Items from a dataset
· · · · · · ·

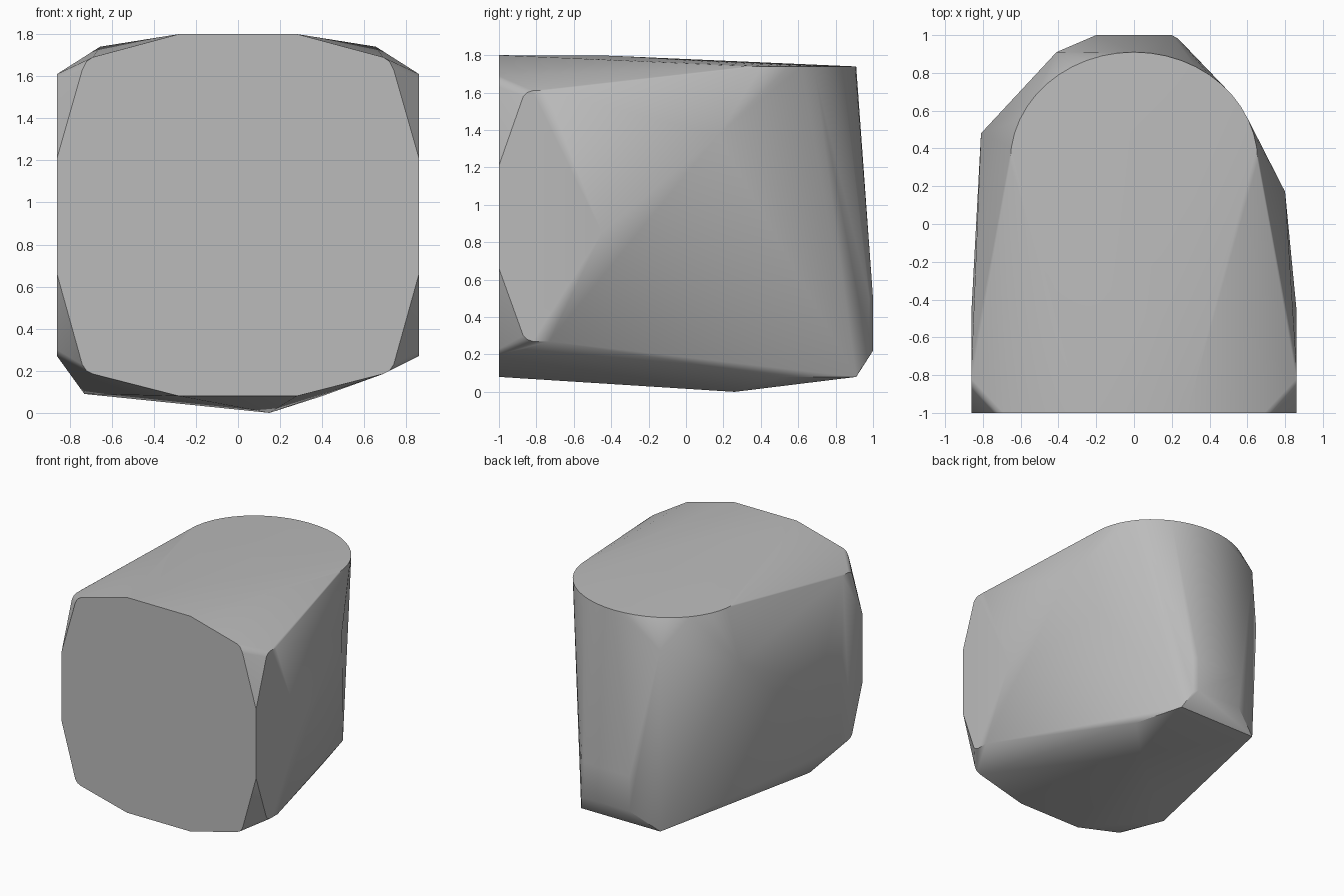
import bpy, bmesh, math
from math import radians

cube = bpy.data.objects.get("Cube")
if cube:
    bpy.data.objects.remove(cube, do_unlink=True)

mat = bpy.data.materials.new("plain_grey")
mat.use_nodes = True
grey = (0.5, 0.5, 0.5, 1)
mat.diffuse_color = grey
mat.node_tree.nodes["Principled BSDF"].inputs["Base Color"].default_value = grey


def mirrored(points):
    """Both the given points and their reflections across x."""
    return [(s * x, y, z) for x, y, z in points for s in (1, -1)]


# Front face outline with softened corners
front = mirrored([(x, -1, z) for x, z in (
    (.28, 1.8), (.69, 1.69), (.72, 1.67), (.74, 1.63), (.86, 1.21),
    (.86, .66), (.74, .23), (.72, .2), (.69, .185), (.28, .08))])

# Flat cheeks on both sides
cheeks = mirrored([(.86, y, z) for y, z in (
    (-.87, 1.58), (-.85, 1.6), (-.82, 1.61), (-.75, 1.61),
    (-.87, .3), (-.85, .28), (-.82, .27), (-.73, .27), (-.45, .85))])

# Rounded rear rim of the top
top_arc = [(.655 * math.cos(a), .33 + .58 * math.sin(a), 1.74)
           for a in (math.pi * i / 24 for i in range(25))]
top_crown = mirrored([(.12, -.4, 1.797)])

# Back plate and its lower bevel
back = [(.2, 1, .22), (-.2, 1, .22), (.2, 1, .5), (-.2, 1, .5),
        (.235, .98, .2), (.235, .98, .5), (.29, .91, .08), (-.41, .91, .08),
        (-.41, .91, 1.53)]

# Shoulder peaks and underside corners
peaks = [(.8, .17, 1.37), (-.81, .48, 1.37)]
underside = [(.15, .26, 0), (.4, .5, .08), (-.73, -.52, .09)]

bm = bmesh.new()
for p in front + cheeks + top_arc + top_crown + back + peaks + underside:
    bm.verts.new(p)
hull = bmesh.ops.convex_hull(bm, input=bm.verts)
loose = {g for g in hull["geom_interior"] + hull["geom_unused"]
         if isinstance(g, bmesh.types.BMVert)}
bmesh.ops.delete(bm, geom=list(loose), context="VERTS")
bmesh.ops.dissolve_limit(bm, angle_limit=radians(.5), verts=bm.verts, edges=bm.edges)
bmesh.ops.recalc_face_normals(bm, faces=bm.faces)

mesh = bpy.data.meshes.new("faceted_block")
bm.to_mesh(mesh)
bm.free()
mesh.materials.append(mat)
block = bpy.data.objects.new("faceted_block", mesh)
bpy.context.collection.objects.link(block)
bpy.context.view_layer.objects.active = block
block.select_set(True)
bpy.ops.object.shade_smooth_by_angle(angle=radians(35))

· · · · · · ·

• Your goal: All lines from the one with "block.select_set(True)" through the end of the records need to be copied exactly, and no other lines.

• Finished exercise:
block.select_set(True)
bpy.ops.object.shade_smooth_by_angle(angle=radians(35))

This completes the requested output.